25 U.S.C. 1913(c). See In re J.R.S. v. M.S.F., 690 P.2d 10
(Alaska 1984) (consent to termination of parental rights under
the ICWA may be withdrawn at any time before a final decree of
termination is entered). Although the drafters of this statute
probably never envisioned the unusual circumstances of this case,
a plain reading of the section supports the trial court's
decision to allow Dorthea to withdraw her relinquishment.
However, the relinquishment issue clouds what is
essentially a custody dispute between divorced parents. Although
no court order transferred legal custody to Clyde, we cannot
ignore the fact that he was the child's sole care giver for six
and one-half years.
In general, when a divorce decree gives custody to one
parent, as opposed to the other, it is effective only as between
the parties to the divorce. Turley v. Turley, 638 P.2d 469
(Okla. 1981). Courts have applied this rule in holding that the
right to custody of a minor child automatically transfers to the
non-custodial parent when the custodial parent dies. Id.;
Woodford v. Superior Court, 309 P.2d 973 (Ariz. 1957).
Similarly, in this case, Dorthea's relinquishment of parental
rights operated to transfer custody to Clyde as the only
remaining natural parent. The relinquishment document, which was
approved by the court, constitutes a modification of custody.
Although Dorthea retains the right to withdraw her
relinquishment under the ICWA, it does not naturally follow that
she is therefore entitled to legal custody of her daughter under
state law. We therefore conclude that the superior court erred
in returning the parties to their 1979 legal positions without
further proceedings to modify custody.3
The superior court has continuing jurisdiction "during
the minority of a child of the marriage, [to] make, modify, or
vacate an order for the custody of or visitation with the minor
child that may seem necessary or proper. . . ." AS 25.24.150(a).
Both our case law and statutes require custody determinations to
be in accordance with the best interests of the child. See
Gratrix, 652 P.2d at 82 (the paramount consideration in custody
determinations is the best interest of the child); AS
25.24.150(c). We believe that the unique facts of this
case require a hearing to determine what custody disposition is
in the best interests of Mary Jean. Although, in general, it is
desirable to maintain continuity of care, see Morel v. Morel, 647
P.2d 605, 608 (Alaska 1982), Mary Jean has lived with both her
mother and father for extended periods. The trial court should
recognize that Mary Jean lived with her father for six and one-
half years having little or no contact with her mother and that
Dorthea removed Mary Jean from her father's care by deceptive
means. We emphasize, however, that this hearing should focus on
Mary Jean's interests. To this end, the court should ascertain

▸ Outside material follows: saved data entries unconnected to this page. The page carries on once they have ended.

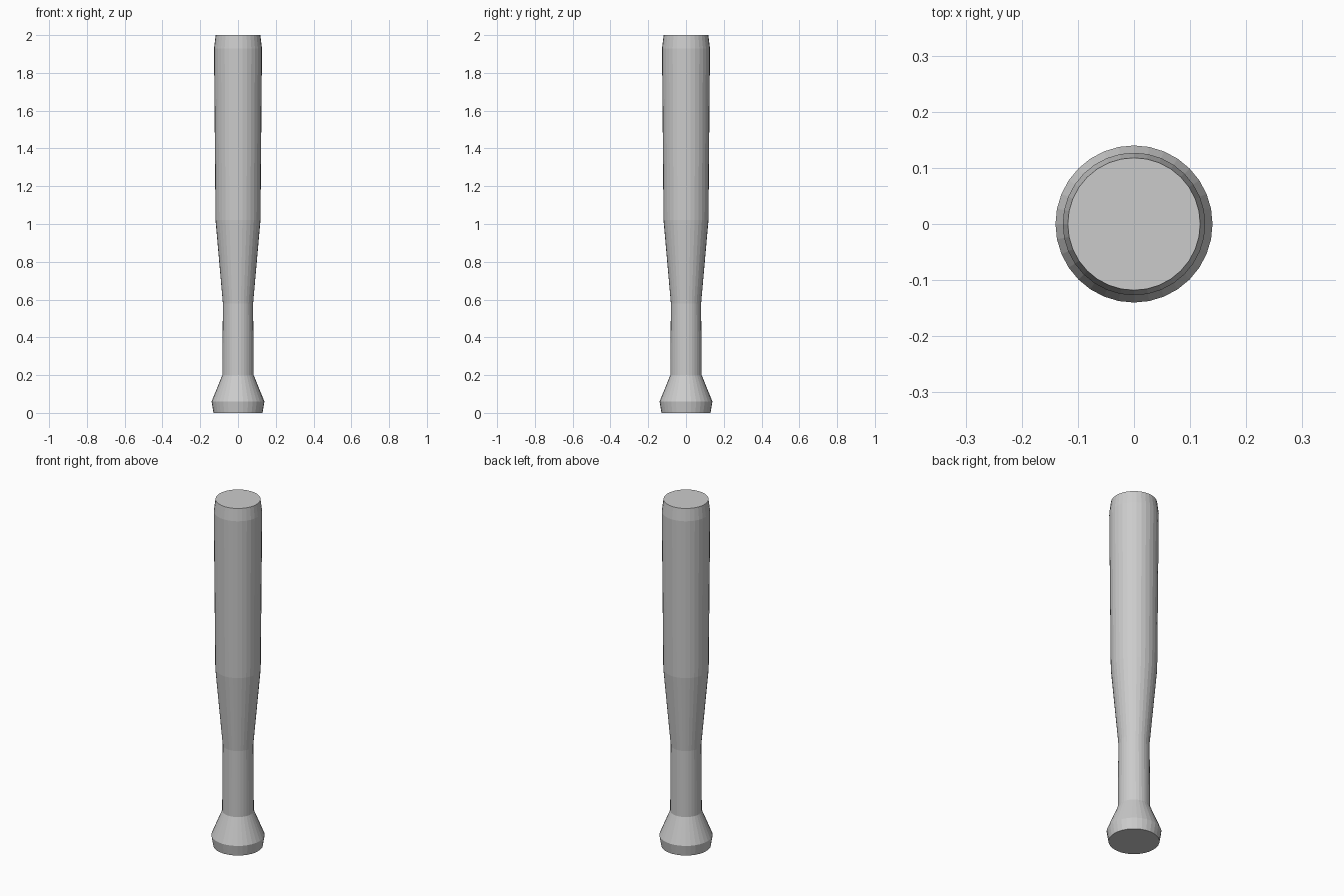
import bpy, bmesh
from math import cos, sin, tau

if "Cube" in bpy.data.objects:
    bpy.data.objects.remove(bpy.data.objects["Cube"])

SIDES = 32
# (radius, height) from the knob up to the barrel end
PROFILE = [(0.13, 0.0), (0.14, 0.06), (0.083, 0.20), (0.08, 0.58),
           (0.119, 1.02), (0.127, 1.93), (0.118, 2.0)]


def lathe(name, profile, sides):
    bm = bmesh.new()
    rings = [[bm.verts.new((r * cos(tau * i / sides), r * sin(tau * i / sides), z))
              for i in range(sides)] for r, z in profile]
    for low, high in zip(rings, rings[1:]):
        for i in range(sides):
            j = (i + 1) % sides
            bm.faces.new((low[i], low[j], high[j], high[i]))
    # flat end caps
    bm.faces.new(rings[0][::-1])
    bm.faces.new(rings[-1])
    mesh = bpy.data.meshes.new(name)
    bm.to_mesh(mesh)
    bm.free()
    obj = bpy.data.objects.new(name, mesh)
    bpy.context.collection.objects.link(obj)
    return obj


# one turned body: knob, grip, taper and barrel
lathe("bat", PROFILE, SIDES)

her preferences. AS 25.24.150(c)(3).
Because we find that Clyde is Mary Jean's legal
custodian, Dorthea has the burden of showing that substantial
reasons exist for changing custody and that such a change is in
the best interests of Mary Jean. See Garding v. Garding, 767
P.2d 183, 185 (Alaska 1989) (parent seeking modification of
custody decree must show substantial change in circumstances).
We REMAND this case to the superior court for further
proceedings consistent with this opinion.
1. Superior court Judge Elaine Andrews ordered a custody
evaluation and held a hearing on Clyde's motion to modify custody
in May 1989. At the hearing Clyde attempted to show that Dorthea
had voluntarily relinquished all her parental rights through the
testimony of the social worker who had been present at the
relinquishment. Judge Andrews stopped the hearing when she
realized that Clyde was attempting to prove termination of
parental rights by testamentary rather than documentary evidence
and sent the attorneys to look for the relinquishment document.
Once the relinquishment file was located, Judge Andrews ordered
2. Apparently, the court ordered Clyde's motion to modify
custody withdrawn without prejudice on November 1, 1990.
3. It is unclear why the superior court ruled that Clyde's
motion was not ripe for decision at the December hearing. We
have previously observed that the ripeness doctrine is designed
to prevent judicial review of abstract disagreements. Standard
Alaska Production Co. v. State, 773 P.2d 201, 210 n.14 (Alaska
1989). This is not such a dispute.